We utilize the blog function in BlackBoardTM to track a semester-long assignment, worth 10% of the final grade, in our online Animal Physiology course that runs during summer session at the University of Connecticut. General directions for the blog assignment as they appear in the course syllabus follow:
Design Your Animal” Blog (100 points)
Each student will design a type of animal and choose an environment/climate in which that animal lives. Four times during the semester, you will post to your DYA blog on HuskyCT (UCONN’s BlackBoard LMS.) Your post will describe general physiology and adaptations that your animal might make based on the information you learned in the preceding units. Your blog posts will be guided by questions asked during each unit.
We are including:
- An expanded description of the PNB 2250 Blog Assignment, which includes the specific instructions for three of the ten Blog assignments: File:PNB 2250 Blog Assignment.pdf
- Screenshots showing the organization of the Blog page: File:BlogPage.pdf
- An example of one student’s submissions to the three highlighted questions File:Example IP student responses and misconception.pdf
Link to scholarly reference(s)
American Association for the Advancement of Science. (2013). Vision and Change in Undergraduate Biology Education: A Call to Action.
Couch, B. A., Brown, T. L., Schelpat, T. J., Graham, M. J. & Knight, J. K. (2015). Scientific Teaching: Defining a Taxonomy of Observable Practices. CBE-Life Sciences Education 14: 1-12.
Freestone, N. (2009). Drafting and acting on feedback supports student learning when writing essay assignments. Advances in Physiology Education 33(2): 98-102.
Kelly, R. et al (n.d.) Assessing Online Learning: Strategies, Challenges and Opportunities. Faculty Focus Special Report. Magna Publications, Inc. Retrieved from http://www.facultyfocus.com/free-reports/assessing-online-learning-strategies-challenges-and-opportunities/
Konopasek, L., Norcini, J., & Krupat, E. (2016) Focusing on the Formative: Building an Assessment System Aimed at Student Growth and Development. Acad Med (in press).
Kuhn, D., & Pearsall, S. (1998). Relations between metastrategic knowledge and strategic performance. Cogn Dev. 13: 227-247.
Mynlieff, M., Manogaran, A.L., St. Maurice, M., & Eddinger, T.J. (2014). Writing Assignments with a Metacognitive Component Enhance Learning in a Large Introductory Biology Course. CBE – Life Sciences Education 13: 311 – 321.
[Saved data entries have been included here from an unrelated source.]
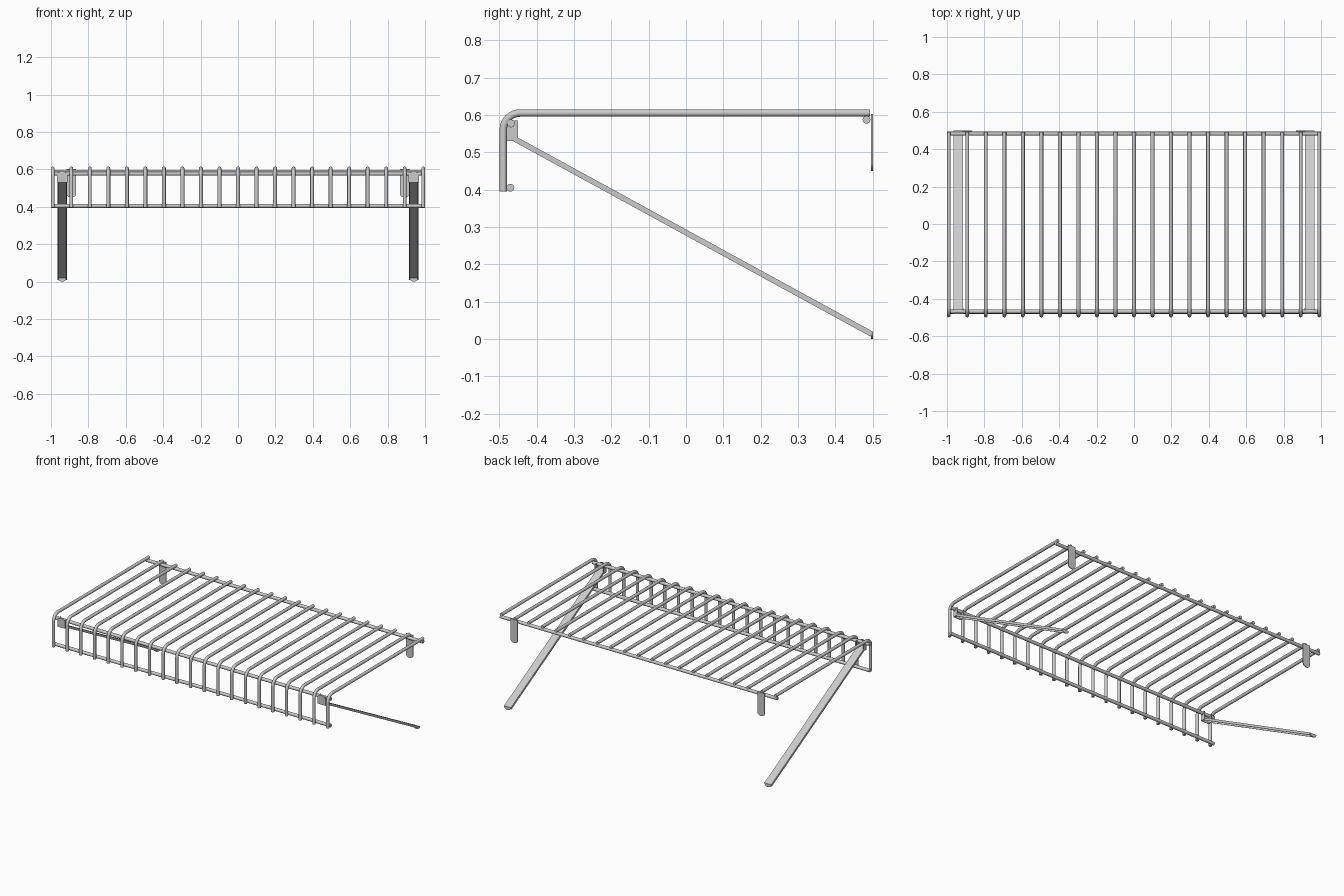
import bpy, bmesh
from math import sin, cos, pi
from mathutils import Vector

if "Cube" in bpy.data.objects:
    bpy.data.objects.remove(bpy.data.objects["Cube"])


def finish(obj, angle=0.6):
    bpy.ops.object.select_all(action='DESELECT')
    obj.select_set(True)
    bpy.context.view_layer.objects.active = obj
    bpy.ops.object.shade_smooth_by_angle(angle=angle)
    return obj


def wire(name, pts, r):
    """Round wire swept along a list of points, with capped ends."""
    cu = bpy.data.curves.new(name, 'CURVE')
    cu.dimensions = '3D'
    cu.bevel_depth = r
    cu.bevel_resolution = 6
    cu.use_fill_caps = True
    sp = cu.splines.new('POLY')
    sp.points.add(len(pts) - 1)
    for p, co in zip(sp.points, pts):
        p.co = (*co, 1)
    ob = bpy.data.objects.new(name, cu)
    bpy.context.collection.objects.link(ob)
    bpy.ops.object.select_all(action='DESELECT')
    ob.select_set(True)
    bpy.context.view_layer.objects.active = ob
    bpy.ops.object.convert(target='MESH')
    ob = bpy.context.view_layer.objects.active
    return finish(ob, 0.8)


def prism(name, outline, direction):
    """Planar outline extruded along a vector."""
    bm = bmesh.new()
    face = bm.faces.new([bm.verts.new(p) for p in outline])
    ext = bmesh.ops.extrude_face_region(bm, geom=[face])
    bmesh.ops.translate(bm, vec=Vector(direction),
                        verts=[g for g in ext['geom'] if isinstance(g, bmesh.types.BMVert)])
    bmesh.ops.recalc_face_normals(bm, faces=bm.faces)
    me = bpy.data.meshes.new(name)
    bm.to_mesh(me)
    bm.free()
    ob = bpy.data.objects.new(name, me)
    bpy.context.collection.objects.link(ob)
    return finish(ob)


def tab_outline(x, y, half, z_flat, z_tip, flip=1):
    """Strip in the XZ plane with a rounded end at z_tip."""
    pts = [(x - half, y, z_flat)]
    c = z_tip + flip * half * 0.8
    for i in range(13):
        a = pi * i / 12
        pts.append((x - half * cos(a), y, c - flip * half * 0.8 * sin(a)))
    pts.append((x + half, y, z_flat))
    return pts


# Bent shelf wires
R, N = 0.045, 21
path = [(-0.489, 0.395)]
for i in range(9):
    a = pi / 2 * i / 8
    path.append((-0.489 + R - R * cos(a), 0.605 - R + R * sin(a)))
path.append((0.493, 0.605))
first = wire("shelf_wire", [(0, y, z) for y, z in path], 0.01)
first.location.x = -0.99
for i in range(1, N):
    w = first.copy()
    w.name = "shelf_wire_%02d" % i
    w.location.x = -0.99 + 0.099 * i
    bpy.context.collection.objects.link(w)

# Long cross rods
for name, y, z in (("front_lower_rod", -0.47, 0.405),
                   ("front_upper_rod", -0.468, 0.577),
                   ("back_rod", 0.483, 0.587)):
    wire(name, [(-1, y, z), (1, y, z)], 0.0105)

# Slanted channel struts, their brackets and the wall clips
start, end = Vector((0, -0.475, 0.553)), Vector((0, 0.5, 0.02))
run = end - start
down = Vector((0, run.z, -run.y)).normalized()
for s, side in ((-1, "left"), (1, "right")):
    x = s * 0.94
    h, t, d = 0.025, 0.004, 0.0145
    section = [(-h, 0), (h, 0), (h, d), (h - t, d), (h - t, t), (-h + t, t), (-h + t, d), (-h, d)]
    prism(side + "_strut", [start + Vector((x + u, 0, 0)) + down * v for u, v in section], run)
    prism(side + "_strut_foot", tab_outline(x, 0.495, h, 0.021, 0.0), (0, 0.005, 0))
    # bracket front plate and cheeks around the upper rod
    prism(side + "_bracket_front", tab_outline(x, -0.481, 0.028, 0.53, 0.59, -1), (0, 0.004, 0))
    for u in (-0.028, 0.024):
        prism(side + "_bracket_cheek",
              [(x + u, yy, zz) for yy, zz in ((-0.48, 0.53), (-0.45, 0.53), (-0.45, 0.585), (-0.48, 0.585))],
              (0.004, 0, 0))
    # wall clip hanging behind the back rod
    prism(side + "_wall_clip", tab_outline(s * 0.891, 0.495, 0.026, 0.603, 0.45), (0, 0.005, 0))
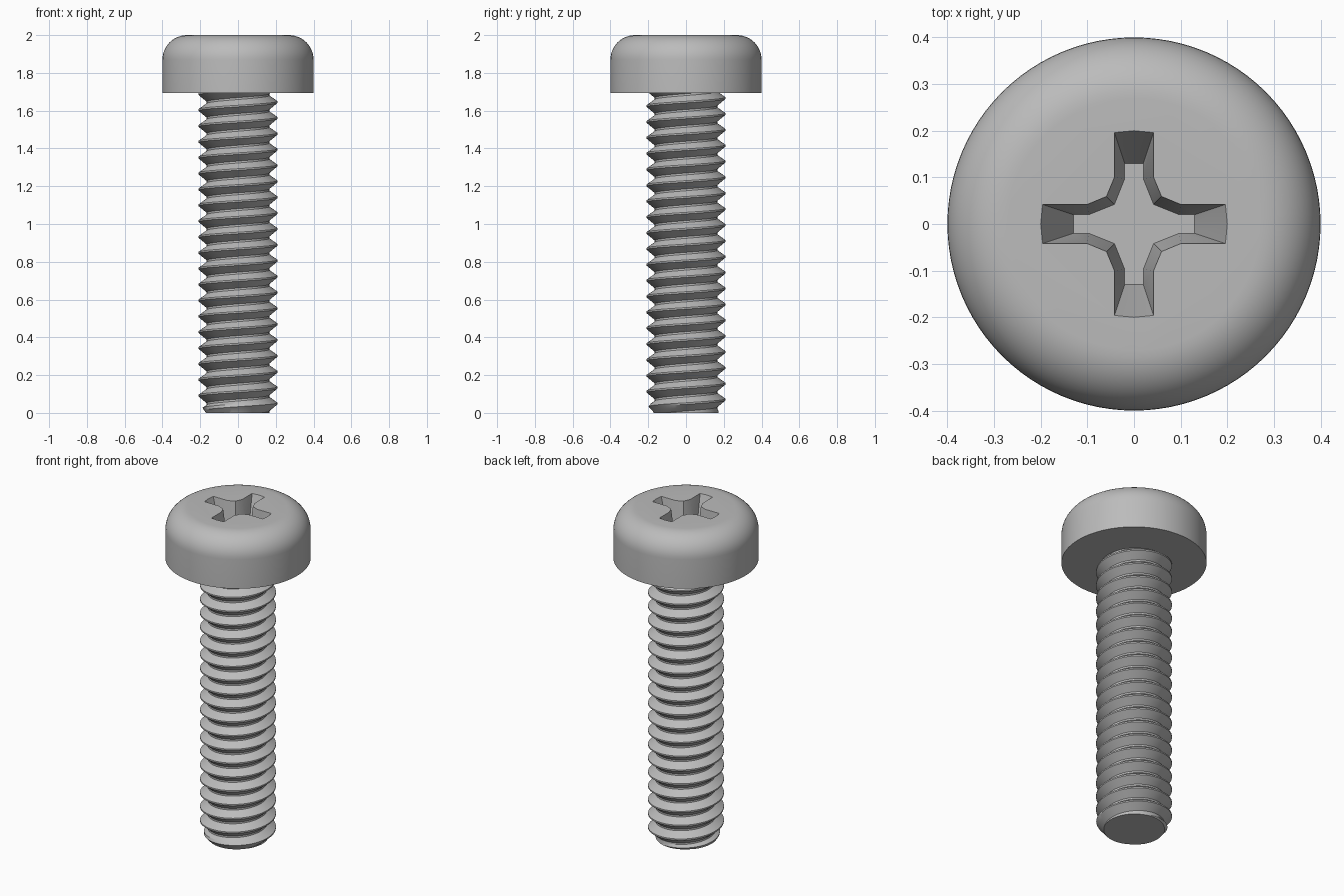
import bpy, bmesh, math
from math import sin, cos, pi, radians

cube = bpy.data.objects.get("Cube")
if cube:
    bpy.data.objects.remove(cube, do_unlink=True)

steel = bpy.data.materials.new("grey steel")
steel.use_nodes = True
GREY = (0.5, 0.5, 0.5, 1)
steel.diffuse_color = GREY
steel.node_tree.nodes["Principled BSDF"].inputs["Base Color"].default_value = GREY


def make_object(name, bm):
    bmesh.ops.recalc_face_normals(bm, faces=bm.faces[:])
    mesh = bpy.data.meshes.new(name)
    bm.to_mesh(mesh)
    bm.free()
    mesh.materials.append(steel)
    obj = bpy.data.objects.new(name, mesh)
    bpy.context.collection.objects.link(obj)
    return obj


def loft(bm, rings):
    """Join closed rings of points with quads and cap both ends."""
    loops = [[bm.verts.new(p) for p in ring] for ring in rings]
    for a, b in zip(loops, loops[1:]):
        for i in range(len(a)):
            j = (i + 1) % len(a)
            bm.faces.new((a[i], a[j], b[j], b[i]))
    bm.faces.new(loops[0][::-1])
    bm.faces.new(loops[-1])


def smooth(obj, angle):
    bpy.ops.object.select_all(action='DESELECT')
    obj.select_set(True)
    bpy.context.view_layer.objects.active = obj
    bpy.ops.object.shade_smooth_by_angle(angle=radians(angle))


# Pan head: straight rim with a rounded upper edge
HEAD_R, HEAD_Z, FILLET, SEG = 0.4, 1.693, 0.13, 96
profile = [(HEAD_R, HEAD_Z)]
for k in range(13):
    a = k / 12 * pi / 2
    profile.append((HEAD_R - FILLET + FILLET * cos(a), 2 - FILLET + FILLET * sin(a)))
bm = bmesh.new()
loft(bm, [[(r * cos(2 * pi * i / SEG), r * sin(2 * pi * i / SEG), z) for i in range(SEG)]
          for r, z in profile])
head = make_object("head", bm)

# Tapered cross recess, cut out of the head
DEPTH = 0.2


def cross(quarter, z):
    ring = []
    for q in range(4):
        c, s = cos(q * pi / 2), sin(q * pi / 2)
        ring += [(x * c - y * s, x * s + y * c, z) for x, y in quarter]
    return ring


rim = [(0.196, -0.042), (0.2, 0), (0.196, 0.042), (0.1, 0.042), (0.059, 0.059), (0.042, 0.1)]
floor = [(0.13, -0.02), (0.13, 0), (0.13, 0.02), (0.097, 0.02), (0.042, 0.042), (0.02, 0.097)]
above = [(x + (x - u) * 0.1, y + (y - v) * 0.1) for (x, y), (u, v) in zip(rim, floor)]
bm = bmesh.new()
loft(bm, [cross(floor, 2 - DEPTH), cross(rim, 2), cross(above, 2 + DEPTH * 0.1)])
cutter = make_object("recess_cutter", bm)
cutter.hide_render = True
cut = head.modifiers.new("recess", 'BOOLEAN')
cut.operation, cut.solver, cut.object = 'DIFFERENCE', 'EXACT', cutter
bpy.context.view_layer.objects.active = head
bpy.ops.object.modifier_apply(modifier=cut.name)
bpy.data.objects.remove(cutter, do_unlink=True)
smooth(head, 25)

# Threaded shank: V profile swept along a right-handed helix
PITCH, ROOT, CREST, STEPS = 0.084, 0.166, 0.209, 64
tooth = [(0, ROOT), (0.12, ROOT), (0.33, (ROOT + CREST) / 2), (0.54, CREST),
         (0.64, CREST), (0.82, (ROOT + CREST) / 2)]
turns = int(HEAD_Z / PITCH) + 4
rows = [(t + f, r) for t in range(-2, turns) for f, r in tooth]
bm = bmesh.new()
grid = []
for level, radius in rows:
    line = []
    for i in range(STEPS):
        a = 2 * pi * i / STEPS
        z = (level + i / STEPS) * PITCH
        r = min(radius, 0.168 + max(z, 0) * 0.9)     # chamfered tip
        line.append(bm.verts.new((r * cos(a), r * sin(a), z)))
    grid.append(line)
n = len(tooth)
for k in range(len(grid) - n - 1):
    for i in range(STEPS):
        if i < STEPS - 1:
            quad = (grid[k][i], grid[k][i + 1], grid[k + 1][i + 1], grid[k + 1][i])
        else:  # the seam joins the next turn
            quad = (grid[k][i], grid[k + n][0], grid[k + n + 1][0], grid[k + 1][i])
        bm.faces.new(quad)
# Trim flat at the tip and just inside the head, then close the ends
for z, up in ((0, -1), (HEAD_Z + 0.01, 1)):
    bmesh.ops.bisect_plane(bm, geom=bm.verts[:] + bm.edges[:] + bm.faces[:],
                           plane_co=(0, 0, z), plane_no=(0, 0, up), clear_outer=True)
    edges = [e for e in bm.edges if e.is_boundary and
             all(abs(v.co.z - z) < 1e-4 for v in e.verts)]
    bmesh.ops.holes_fill(bm, edges=edges, sides=0)
shank = make_object("threaded_shank", bm)
smooth(shank, 25)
Sandefur, C. (2014, Oct. 22). Young Investigator Perspectives. Blogging for electronic record keeping and collaborative research. Am. J. Physiol Gastrointest Liver Physiol 307: G1145-1146.
Tanner, K. (2012). Promoting Student Metacognition. CBE-Life Sciences Education 11: 113-120.